> Exercise goal
Look through the entries below and extract exactly the lines from the one containing "(0.17, 0.195, 0.21))" through the one containing "ob.scale = size", ends included.

> Records for the exercise
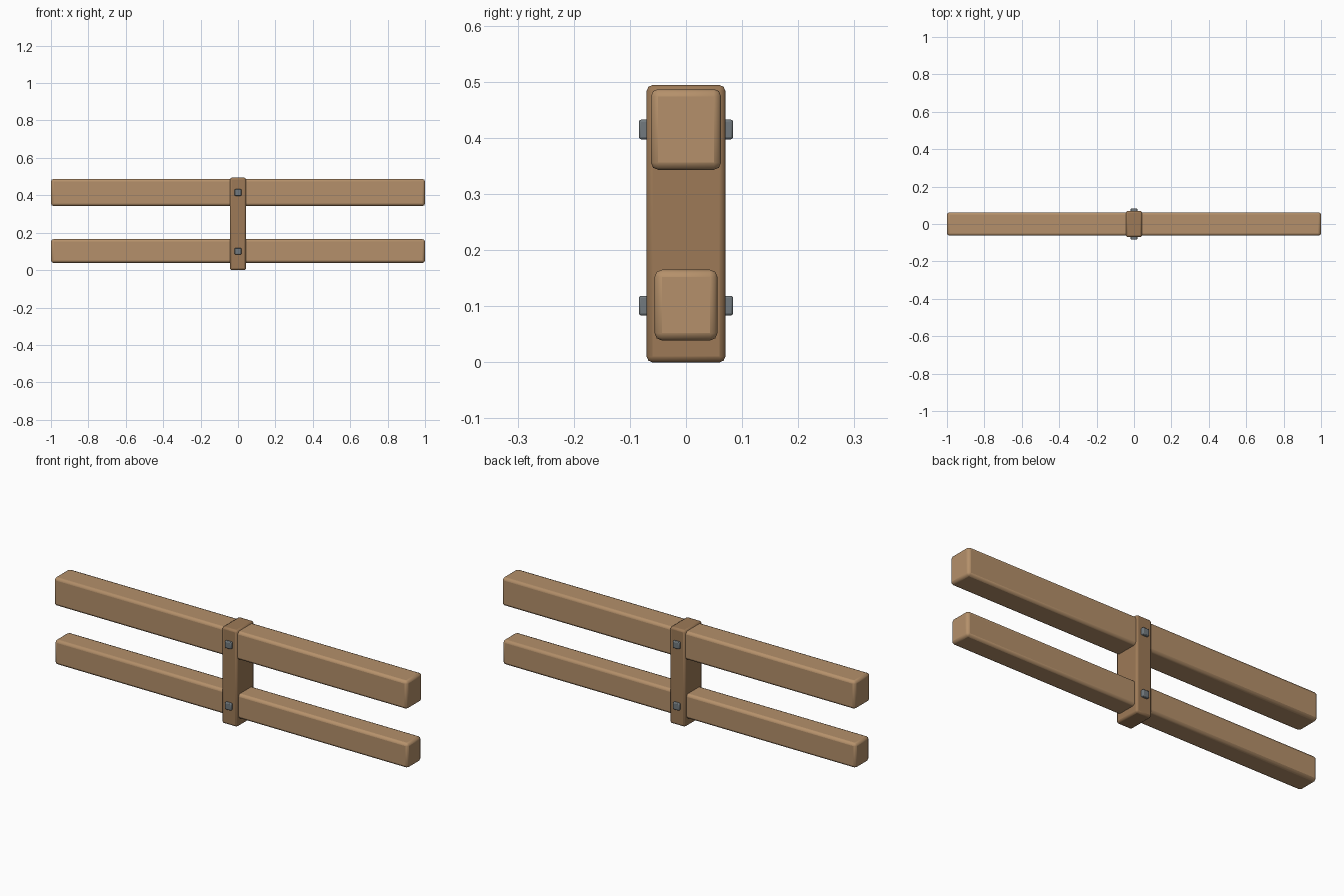
import bpy

if "Cube" in bpy.data.objects:
    bpy.data.objects.remove(bpy.data.objects["Cube"])


def material(name, color):
    m = bpy.data.materials.new(name)
    m.diffuse_color = (*color, 1)
    m.use_nodes = True
    m.node_tree.nodes["Principled BSDF"].inputs["Base Color"].default_value = m.diffuse_color
    return m


rail_wood = material("rail wood", (0.46, 0.28, 0.145))
post_wood = material("post wood", (0.34, 0.195, 0.095))
metal = material("metal", (0.17, 0.195, 0.21))


def block(name, size, center, bevel, mat):
    """Box with softly rounded edges."""
    bpy.ops.mesh.primitive_cube_add(size=1, location=center)
    ob = bpy.context.object
    ob.name = name
    ob.scale = size
    bpy.ops.object.transform_apply(location=False, rotation=False, scale=True)
    ob.data.materials.append(mat)
    mod = ob.modifiers.new("rounded edges", 'BEVEL')
    mod.width = bevel
    mod.segments = 2
    bpy.ops.object.shade_smooth_by_angle()
    return ob


# Upright post
block("post", (0.086, 0.14, 0.494), (0, 0, 0.247), 0.01, post_wood)

# Horizontal rails running through the post
block("upper_rail", (2.0, 0.125, 0.144), (0, 0, 0.415), 0.013, rail_wood)
block("lower_rail", (2.0, 0.112, 0.126), (0, 0, 0.102), 0.013, rail_wood)

# Bolt heads on both faces of the post
for level, z in (("upper", 0.415), ("lower", 0.101)):
    for side, s in (("front", -1), ("back", 1)):
        block(f"{level}_{side}_bolt", (0.036, 0.024, 0.035),
              (0, s * 0.072, z), 0.004, metal)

> Exercise output
metal = material("metal", (0.17, 0.195, 0.21))


def block(name, size, center, bevel, mat):
    """Box with softly rounded edges."""
    bpy.ops.mesh.primitive_cube_add(size=1, location=center)
    ob = bpy.context.object
    ob.name = name
    ob.scale = size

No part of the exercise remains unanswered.